There was a young couple just finishing their checkout and only one other guy to go through. He had one item. One item. A bike rack for his truck. In a very large box but did I mention one item? A breeze, I chuckled triumphantly to myself as I looked with pity on the long row of shoppers in the next line.

However, as Bike Rack Bob approached the till, he lifted his right hand in which was clutched a four-inch wad of Canadian Tire money. I know those of us of Irish descent are inclined to exaggeration and I have acknowledged that a hundred thousand times, but this wad was actually four solid inches in thickness. Maybe even a touch thicker.

The woman at the checkout freaked out. “Oh no,” she said to the guy, who seemed to be a friend or neighbour. “You’re not going to do this to me. I am done my shift.” But he was not backing down and so the counting began. To complicate matters, Bob turned out to be an incessant chatter and the poor woman had to start over several times as she lost track of where she was.

Other shoppers pulled in behind me, sized up the situation and left for the longer line which was flowing along like lava down a mountainside. But I was committed and I have found from past experience that if I leave the line I am in, something terrible will happen in the other line to make it even worse.

A woman pulled her cart in behind me and we joked a bit before she left for the long line. In a few minutes she gave me a royal wave and smile as she exited the building, her business complete. All the shoppers who had been in front of her, were likewise gone.

In total, the bike rack guy had produced $108 in play money, most of it in denominations of five and ten cents. All that money counted he still owed the clerk $5.11. Had he pulled out a little purse and ventured to settle his account with nickels and dimes, I’m afraid I would have been forced to assault him. As it was, he used a debit card and in a few more minutes was gone. His only salvation was that he was abjectly apologetic.

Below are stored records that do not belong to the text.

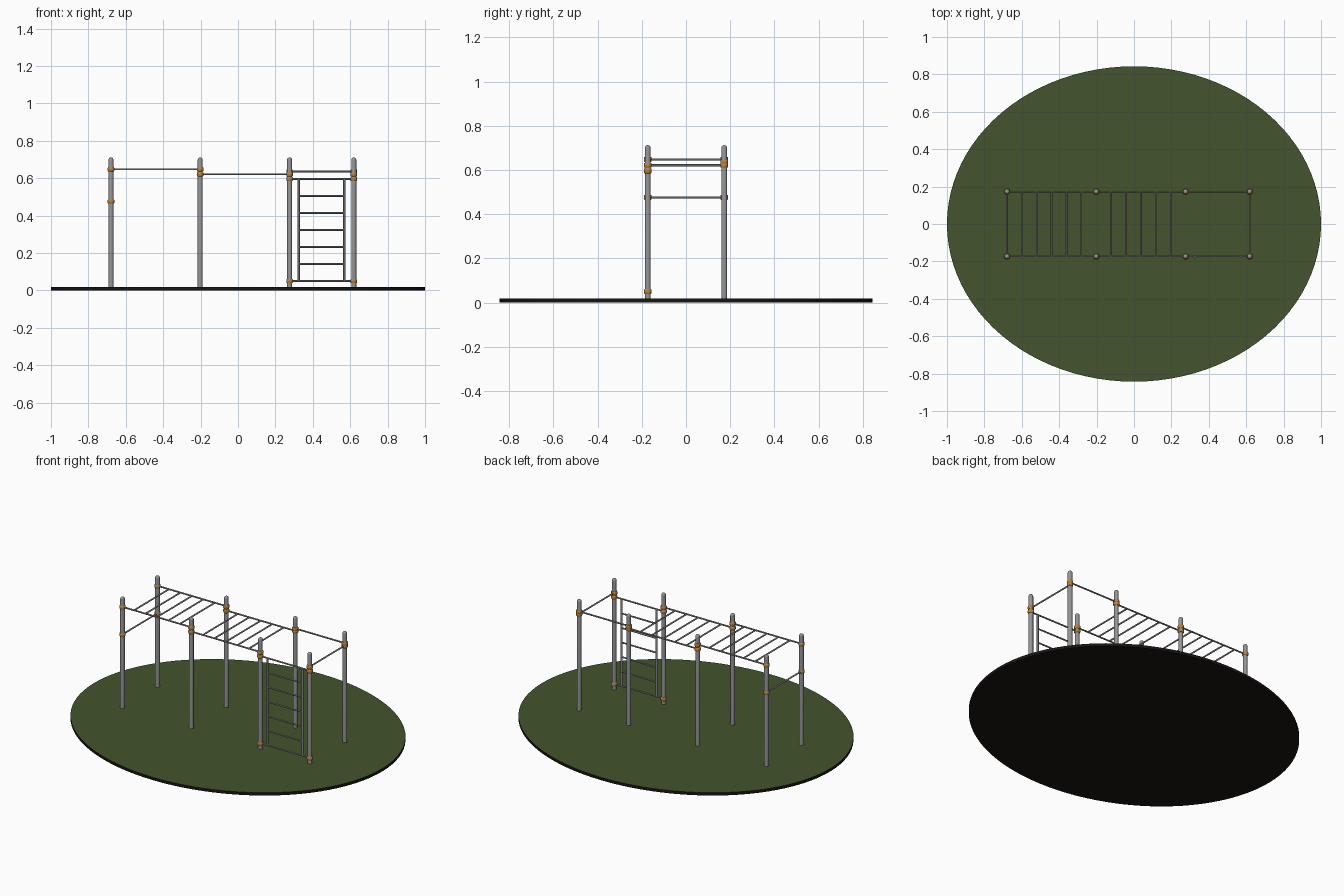
import bpy, bmesh, math
from mathutils import Vector

if "Cube" in bpy.data.objects:
    bpy.data.objects.remove(bpy.data.objects["Cube"])


def material(name, rgb):
    m = bpy.data.materials.new(name)
    m.diffuse_color = (*rgb, 1)
    m.use_nodes = True
    m.node_tree.nodes["Principled BSDF"].inputs["Base Color"].default_value = m.diffuse_color
    return m


GRASS = material("grass green", (0.056, 0.088, 0.026))
SOIL = material("dark soil", (0.010, 0.007, 0.006))
STEEL = material("post grey", (0.30, 0.30, 0.31))
BAR = material("bar grey", (0.25, 0.25, 0.265))
ORANGE = material("clamp orange", (0.50, 0.23, 0.045))


def finish(name, bm, mats, smooth=True):
    me = bpy.data.meshes.new(name)
    bmesh.ops.recalc_face_normals(bm, faces=bm.faces)
    bm.to_mesh(me)
    bm.free()
    for m in mats:
        me.materials.append(m)
    ob = bpy.data.objects.new(name, me)
    bpy.context.collection.objects.link(ob)
    if smooth:
        bpy.ops.object.select_all(action='DESELECT')
        bpy.context.view_layer.objects.active = ob
        ob.select_set(True)
        bpy.ops.object.shade_smooth_by_angle(angle=math.radians(40))
    return ob


def lathe(name, x, y, profile, mat, seg=20):
    """Solid of revolution about a vertical axis from (radius, z) pairs."""
    bm = bmesh.new()
    rings = [[bm.verts.new((x + r * math.cos(2 * math.pi * i / seg),
                            y + r * math.sin(2 * math.pi * i / seg), z))
              for i in range(seg)] for r, z in profile]
    for a, b in zip(rings, rings[1:]):
        for i in range(seg):
            j = (i + 1) % seg
            bm.faces.new((a[i], a[j], b[j], b[i]))
    bm.faces.new(rings[0])
    bm.faces.new(rings[-1])
    return finish(name, bm, [mat])


def rod(name, a, b, r=0.0048, mat=BAR):
    """Round bar between two points."""
    a, b = Vector(a), Vector(b)
    bm = bmesh.new()
    bmesh.ops.create_cone(bm, cap_ends=True, segments=14, radius1=r,
                          radius2=r, depth=(b - a).length)
    rot = (b - a).to_track_quat('Z', 'Y').to_matrix().to_4x4()
    bm.transform(rot)
    bmesh.ops.translate(bm, verts=bm.verts, vec=(a + b) / 2)
    return finish(name, bm, [mat])


def clamp(x, y, z):
    h, r = 0.011, 0.018
    lathe("clamp", x, y, [(0.015, z - h), (r, z - h * 0.6),
                          (r, z + h * 0.6), (0.015, z + h)], ORANGE)


# Oval ground pad: green on top, dark on side and underside
bm = bmesh.new()
bmesh.ops.create_cone(bm, cap_ends=True, segments=96, radius1=1, radius2=1, depth=0.018)
bmesh.ops.scale(bm, verts=bm.verts, vec=(1, 0.843, 1))
bmesh.ops.translate(bm, verts=bm.verts, vec=(0, 0, 0.009))
bm.normal_update()
for f in bm.faces:
    f.material_index = 0 if f.normal.z > 0.5 else 1
finish("ground_pad", bm, [GRASS, SOIL])

X = [-0.679, -0.202, 0.276, 0.619]
Y = 0.173
Z1, Z2, Z3, ZL, ZB, ZLOW = 0.648, 0.621, 0.636, 0.596, 0.05, 0.476
R, TOP = 0.0135, 0.712

# Posts with domed tops
dome = [(R * math.cos(t), TOP - R + R * math.sin(t))
        for t in (math.radians(d) for d in (0, 20, 40, 60, 78))]
for x in X:
    for y in (-Y, Y):
        lathe("post", x, y, [(R, 0.01)] + dome, STEEL)

# Overhead rails and rungs for the two monkey bar bays
for x0, x1, z in ((X[0], X[1], Z1), (X[1], X[2], Z2)):
    for y in (-Y, Y):
        rod("overhead_rail", (x0, y, z), (x1, y, z))
        clamp(x0, y, z)
        clamp(x1, y, z)
    for i in range(1, 6):
        x = x0 + (x1 - x0) * i / 6
        rod("overhead_rung", (x, -Y, z), (x, Y, z))

# Low bar at the left end, high bar at the right end
for name, x, z in (("low_end_bar", X[0], ZLOW), ("high_end_bar", X[3], Z2)):
    rod(name, (x, -Y, z), (x, Y, z))
    for y in (-Y, Y):
        clamp(x, y, z)

# Back rail of the right bay
rod("back_rail", (X[2], Y, Z3), (X[3], Y, Z3))
for x in X[2:]:
    clamp(x, Y, Z3)

# Climbing ladder on the front of the right bay
for z in (ZL, ZB):
    rod("ladder_crossbar", (X[2], -Y, z), (X[3], -Y, z))
    for x in X[2:]:
        clamp(x, -Y, z)
SX = (0.325, 0.568)
for x in SX:
    rod("ladder_stile", (x, -Y, ZB), (x, -Y, ZL), 0.006)
for i in range(1, 6):
    z = ZB + (ZL - ZB) * i / 6
    rod("ladder_rung", (SX[0], -Y, z), (SX[1], -Y, z))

I hope Bob enjoys his bike rack for many years to come, years I would have also liked to have had but which are now mostly likely gone as a result of the stress placed upon my nerves from having to stand in line behind him today. And all for the sake of a box of cat litter and some toilet paper. Ironically a double case of bummer.